paradise that would arise from their side winning, or the national disaster that would result from a loss, their thoughts invariably turn to the potential economic consequences of these different scenarios and the resulting impact on their investment portfolios.

While it is natural to have certain feelings about what the market should do if your candidate wins or loses, it is important to be aware of the facts: presidential election results, regardless of which party wins, do not predict subsequent investment returns. Although you might dislike the incumbent, or the challenger, or the government in general, investment markets are generally agnostic about which party is in power, and an emotional reaction to an election outcome is not a firm foundation for an investment strategy.


Former President Barack Obama
Former President Barack Obama
President Donald Trump
President Donald Trump

The two most recent presidents provide a great case study in support of this point. In 2008, Barack Obama was elected to the presidency despite the opposition’s contention that he was a socialist community organizer with limited political experience and no knowledge of international affairs. Yet the US stock market posted above-average returns throughout his presidency. In 2016, Donald Trump was elected to the presidency despite the opposition’s contention that he is a megalomaniac with no political experience and no knowledge of international affairs.  Yet the US stock market also enjoyed above-average returns from the beginning of his presidency through the end of 2019, before the coronavirus ended the bull market around the globe.
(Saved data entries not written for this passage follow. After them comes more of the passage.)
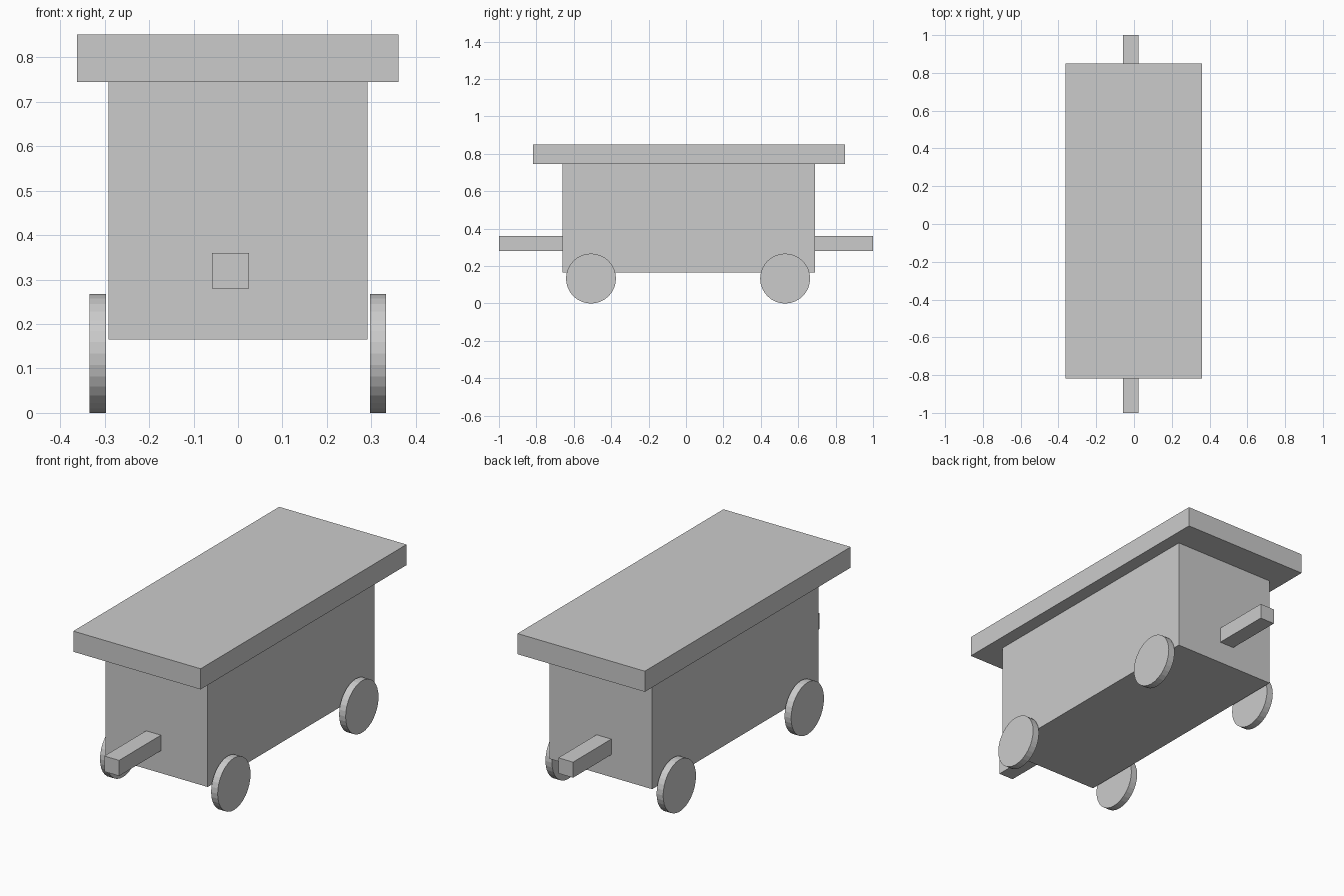
import bpy
from math import pi

if "Cube" in bpy.data.objects:
    bpy.data.objects.remove(bpy.data.objects["Cube"])


def box(name, x, y, z):
    """Box spanning the (min, max) ranges on each axis."""
    bpy.ops.mesh.primitive_cube_add(size=1, location=[sum(r) / 2 for r in (x, y, z)])
    ob = bpy.context.object
    ob.name = name
    ob.scale = [r[1] - r[0] for r in (x, y, z)]
    bpy.ops.object.transform_apply(location=False, rotation=False, scale=True)
    return ob


# Wagon body and overhanging roof
box("body", (-0.291, 0.291), (-0.661, 0.69), (0.165, 0.745))
box("roof", (-0.362, 0.361), (-0.819, 0.851), (0.745, 0.851))

# Coupling bars at both ends
for name, y in (("front", (-1.0, -0.661)), ("back", (0.69, 1.0))):
    box(name + "_coupling_bar", (-0.059, 0.025), y, (0.28, 0.36))

# Four disc wheels, just clear of the body sides
RADIUS = 0.1335
for side, x in (("left", -0.316), ("right", 0.315)):
    for end, y in (("front", -0.508), ("back", 0.53)):
        bpy.ops.mesh.primitive_cylinder_add(
            vertices=32, radius=RADIUS, depth=0.037,
            location=(x, y, RADIUS), rotation=(0, pi / 2, 0))
        bpy.context.object.name = f"{end}_{side}_wheel"
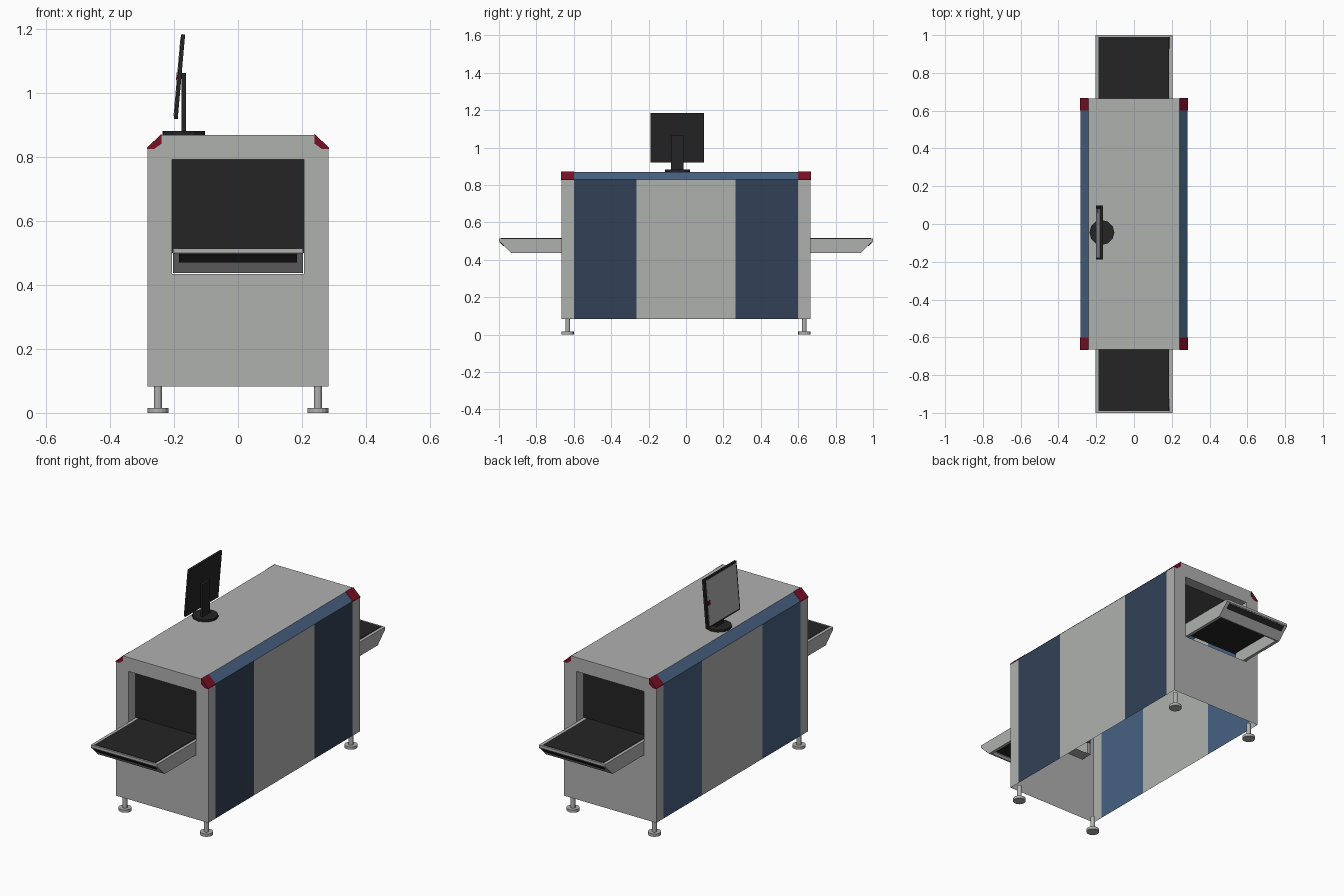
import bpy, bmesh, math
from mathutils import Matrix

if "Cube" in bpy.data.objects:
    bpy.data.objects.remove(bpy.data.objects["Cube"])


def mat(name, rgb):
    m = bpy.data.materials.new(name)
    m.diffuse_color = (*rgb, 1)
    m.use_nodes = True
    m.node_tree.nodes["Principled BSDF"].inputs["Base Color"].default_value = m.diffuse_color
    return m


GREY = mat("light_grey", (0.43, 0.44, 0.43))
BLACK = mat("black_rubber", (0.018, 0.018, 0.018))
NAVY = mat("navy_blue", (0.032, 0.053, 0.095))
BLUE = mat("steel_blue", (0.062, 0.12, 0.22))
RED = mat("dark_red", (0.19, 0.005, 0.018))


def finish(name, bm, mats, mirror=(False, False)):
    bmesh.ops.recalc_face_normals(bm, faces=bm.faces[:])
    me = bpy.data.meshes.new(name)
    bm.to_mesh(me)
    bm.free()
    for m in mats:
        me.materials.append(m)
    ob = bpy.data.objects.new(name, me)
    bpy.context.collection.objects.link(ob)
    if any(mirror):
        mod = ob.modifiers.new("mirror", 'MIRROR')
        mod.use_axis = (mirror[0], mirror[1], False)
    return ob


def box(name, lo, hi, m, mirror=(False, False)):
    bm = bmesh.new()
    bmesh.ops.create_cube(bm, size=1)
    for v in bm.verts:
        v.co = [(lo[i] + hi[i]) / 2 + v.co[i] * (hi[i] - lo[i]) for i in range(3)]
    return finish(name, bm, [m], mirror)


def prism(name, profile, axis, a, b, m, mirror=(False, False)):
    """Extrude a closed profile along x (profile is y,z) or y (profile is x,z)."""
    bm = bmesh.new()
    place = (lambda p, t: (t, p[0], p[1])) if axis == 'x' else (lambda p, t: (p[0], t, p[1]))
    r0, r1 = ([bm.verts.new(place(p, t)) for p in profile] for t in (a, b))
    n = len(profile)
    for i in range(n):
        bm.faces.new((r0[i], r0[(i + 1) % n], r1[(i + 1) % n], r1[i]))
    bm.faces.new(r0)
    bm.faces.new(r1)
    return finish(name, bm, [m], mirror)


def cyl(name, x, y, z0, z1, r, sides, m, mirror=(False, False)):
    bm = bmesh.new()
    bmesh.ops.create_cone(bm, cap_ends=True, segments=sides, radius1=r, radius2=r, depth=z1 - z0,
                          matrix=Matrix.Translation((x, y, (z0 + z1) / 2)))
    return finish(name, bm, [m], mirror)


FRONT = (False, True)    # copy front to back
CORNERS = (True, True)   # copy to all four corners

# Cabinet: open-bottomed shell with a tunnel opening and reveal in each end
bm = bmesh.new()
outline = [(-.283, .083), (-.283, .83), (-.24, .87), (.24, .87), (.283, .83), (.283, .083)]
hole = [(-.207, .435), (-.207, .793), (.207, .793), (.207, .435)]
rings = [[bm.verts.new((x, y, z)) for x, z in outline] for y in (-.665, -.6, -.265, 0)]
for j in range(3):
    for i in range(5):
        f = bm.faces.new((rings[j][i], rings[j][i + 1], rings[j + 1][i + 1], rings[j + 1][i]))
        if i in (0, 4) and j == 1:            # side panels
            f.material_index = 1 if i == 4 else 2
        elif i in (1, 3) and j > 0:           # chamfer strips
            f.material_index = 2
o = rings[0]
h, d = ([bm.verts.new((x, y, z)) for x, z in hole] for y in (-.665, -.6))
for f in ((o[0], o[1], h[1], h[0]), (o[1], o[2], o[3], o[4], h[2], h[1]),
          (o[4], o[5], h[3], h[2]), (o[5], o[0], h[0], h[3])):
    bm.faces.new(f)
for i in range(4):
    bm.faces.new((h[i], h[(i + 1) % 4], d[(i + 1) % 4], d[i]))
finish("cabinet", bm, [GREY, NAVY, BLUE], FRONT)

# Red corner caps and tunnel curtains
prism("corner_cap", [(.285, .83), (.24, .872), (.24, .842), (.262, .826), (.284, .826)],
      'y', -.667, -.6, RED, CORNERS)
box("tunnel_curtain", (-.207, -.604, .50), (.207, -.6, .793), BLACK, FRONT)

# Conveyor trays: side cheeks, sloped end, belt and belt return slot
prism("tray_side", [(-.6, .437), (-.6, .514), (-1, .514), (-1, .5), (-.935, .437)],
      'x', .187, .204, GREY, CORNERS)
prism("tray_end", [(-1, .514), (-1, .5), (-.935, .437), (-.928, .437), (-.99, .502), (-.99, .514)],
      'x', -.187, .187, GREY, FRONT)
box("conveyor_belt", (-.187, -.99, .507), (.185, -.6, .516), BLACK, FRONT)
prism("belt_slot", [(-.999, .494), (-.976, .471), (-.972, .475), (-.995, .498)],
      'x', -.185, .185, BLACK, FRONT)

# Levelling feet
cyl("foot_stem", .25, -.633, .012, .09, .0125, 12, GREY, CORNERS)
cyl("foot_pad", .25, -.633, 0, .015, .033, 16, GREY, CORNERS)

# Monitor on its stand, screen facing the left side
cyl("monitor_base", -.17, -.045, .869, .882, .066, 12, BLACK)
box("monitor_post", (-.176, -.079, .88), (-.163, -.013, 1.063), BLACK)
parts = [box("monitor_case", (-.006, -.143, -.133), (.006, .143, .133), BLACK),
         box("monitor_screen", (-.008, -.134, -.124), (-.005, .127, .124), GREY),
         box("screen_marker", (-.010, .105, -.012), (-.007, .13, .012), RED)]
for p in parts:
    p.location = (-.183, -.046, 1.052)
    p.rotation_euler = (0, math.radians(5), 0)
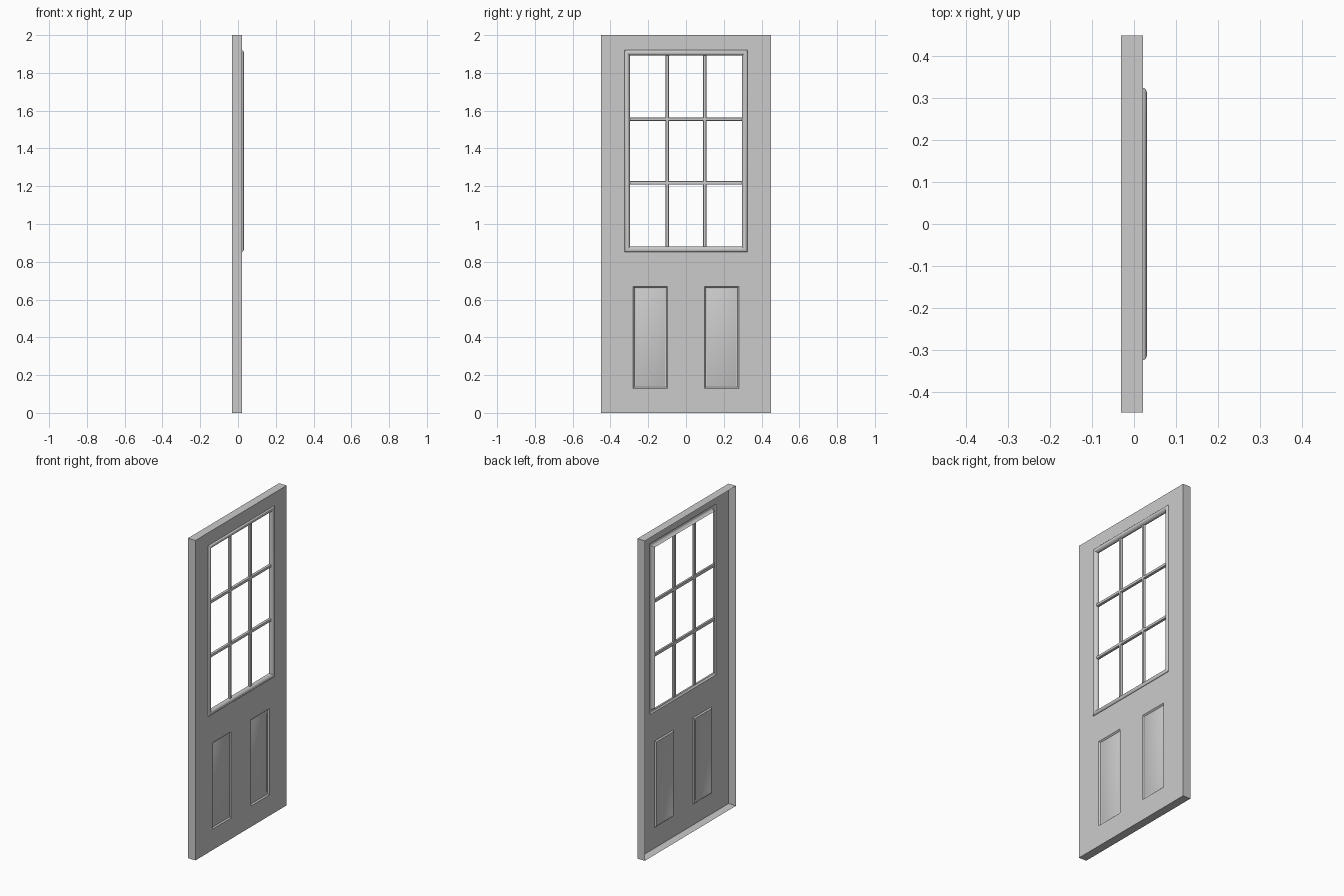
import bpy, bmesh, math

if "Cube" in bpy.data.objects:
    bpy.data.objects.remove(bpy.data.objects["Cube"])

FRONT, BACK = 0.021, -0.031
WINDOW = (-0.297, 0.297, 0.88, 1.892)        # y0, y1, z0, z1 of the opening
FRAME_W = 0.028
PANELS = [(-0.28, -0.097, 0.13, 0.67), (0.097, 0.28, 0.13, 0.67)]


def finish(name, bm, smooth=None):
    mesh = bpy.data.meshes.new(name)
    bm.to_mesh(mesh)
    bm.free()
    obj = bpy.data.objects.new(name, mesh)
    bpy.context.collection.objects.link(obj)
    if smooth:
        bpy.ops.object.select_all(action='DESELECT')
        obj.select_set(True)
        bpy.context.view_layer.objects.active = obj
        bpy.ops.object.shade_smooth_by_angle(angle=math.radians(smooth))
    return obj


def rings(bm, rect, profile, cap=False):
    """Mitred rectangular sweep; profile is (inset, x) from the outside inwards."""
    y0, y1, z0, z1 = rect
    loops = []
    for i, x in profile:
        pts = [(y0 + i, z0 + i), (y1 - i, z0 + i), (y1 - i, z1 - i), (y0 + i, z1 - i)]
        loops.append([bm.verts.new((x, y, z)) for y, z in pts])
    for a, b in zip(loops, loops[1:]):
        for k in range(4):
            n = (k + 1) % 4
            bm.faces.new((a[k], a[n], b[n], b[k]))
    if cap:
        bm.faces.new(loops[-1])


# Door skin: front sheet with window and panel holes, plus edge walls (open back)
frame_rect = (WINDOW[0] - FRAME_W, WINDOW[1] + FRAME_W, WINDOW[2] - FRAME_W, WINDOW[3] + FRAME_W)
holes = [frame_rect] + PANELS
ys = sorted({-0.45, 0.45} | {v for h in holes for v in h[:2]})
zs = sorted({0.0, 2.0} | {v for h in holes for v in h[2:]})
bm = bmesh.new()
grid = [[bm.verts.new((FRONT, y, z)) for z in zs] for y in ys]
for i in range(len(ys) - 1):
    for j in range(len(zs) - 1):
        cy, cz = (ys[i] + ys[i + 1]) / 2, (zs[j] + zs[j + 1]) / 2
        if not any(h[0] < cy < h[1] and h[2] < cz < h[3] for h in holes):
            bm.faces.new((grid[i][j], grid[i + 1][j], grid[i + 1][j + 1], grid[i][j + 1]))
rings(bm, (-0.45, 0.45, 0, 2), [(0, BACK), (0, FRONT)])
bmesh.ops.remove_doubles(bm, verts=[v for v in bm.verts if not v.link_faces] or [], dist=1e-6)
bmesh.ops.delete(bm, geom=[v for v in bm.verts if not v.link_faces], context='VERTS')
bmesh.ops.dissolve_limit(bm, angle_limit=0.01, verts=bm.verts, edges=bm.edges)
finish("door_skin", bm)

# Lower panels: groove around a raised field
for name, rect in zip(("left_panel", "right_panel"), PANELS):
    bm = bmesh.new()
    rings(bm, rect, [(0, FRONT), (0.003, 0.018), (0.007, 0.013), (0.012, 0.012),
                     (0.015, 0.013), (0.028, 0.019)], cap=True)
    finish(name, bm, 35)

# Window frame: rounded moulding with a short return into the opening
bm = bmesh.new()
rings(bm, frame_rect, [(0, FRONT), (0.001, 0.025), (0.005, 0.029), (0.011, 0.031),
                       (0.017, 0.030), (0.022, 0.026), (0.026, 0.021), (FRAME_W, 0.018),
                       (FRAME_W, 0.006)])
finish("window_frame", bm, 40)


# Glazing bars
def bar(name, cy, cz, sy, sz):
    bm = bmesh.new()
    bmesh.ops.create_cube(bm, size=1)
    bmesh.ops.scale(bm, vec=(0.016, sy, sz), verts=bm.verts)
    bmesh.ops.translate(bm, vec=(0.014, cy, cz), verts=bm.verts)
    axis = 1 if sy > sz else 2
    edges = [e for e in bm.edges if abs(e.verts[0].co[axis] - e.verts[1].co[axis]) > 0.1
             and e.verts[0].co.x > 0.014]
    bmesh.ops.bevel(bm, geom=edges, offset=0.005, segments=2, profile=0.5, affect='EDGES')
    finish(name, bm, 40)


w, h = WINDOW[1] - WINDOW[0], WINDOW[3] - WINDOW[2]
for k in (1, 2):
    bar(f"vertical_bar_{k}", WINDOW[0] + w * k / 3, WINDOW[2] + h / 2, 0.018, h)
    bar(f"horizontal_bar_{k}", 0, WINDOW[2] + h * k / 3, w, 0.018)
If you are a dedicated member of one of the two main parties, at this point you are probably viewing the market returns under your party as a foregone conclusion, while you search for a supernatural explanation of the shocking market returns under the other party (yes, this works in both directions).  However, the truth is that, historically, the party affiliation of the person in the White House has not been an accurate predictor of the future direction of the stock market.


As the memory of the recent impeachment hearings lingers and the presidential election approaches, the vitriolic atmosphere of American politics feels more like a knife fight than a rational political discourse, and it seems easier now than in the past to simply hate the other side. The consensus belief is that American politics is more divided and nastier than at any time in our history. Is this reason for concern?

While we certainly agree that the current political environment is “polarizing,” to put it politely, we also caution against concluding that this polarization is a new feature of American politics. It certainly is not. In 1800 when Thomas Jefferson challenged his former friend John Adams for the presidency, Adams’ campaign claimed that a Jefferson victory would lead to “murder, robbery, rape, incest, and adultery practiced throughout the land.” Jefferson’s campaign replied by informing the public (falsely) that Adams was “busy importing mistresses from Europe or trying to marry one of his sons to a daughter of King George.” The specific content of the accusations may have changed since 1800, but the spirit is, regrettably, the same.

Our best advice is to keep your politics separate from your investment strategy. Even if it looks like your side might lose the election, history has shown that getting out of the stock market as an act of spite or an expression of disgust is usually not a sensible investment decision.  An investment strategy based on a long-term view of capital markets, sound diversification, and your own personal goals is a far better option. And, although it is certainly true that contemporary American politics are divisive and vicious, and you certainly do not have to like it if your side loses, your investments may very well disagree with you.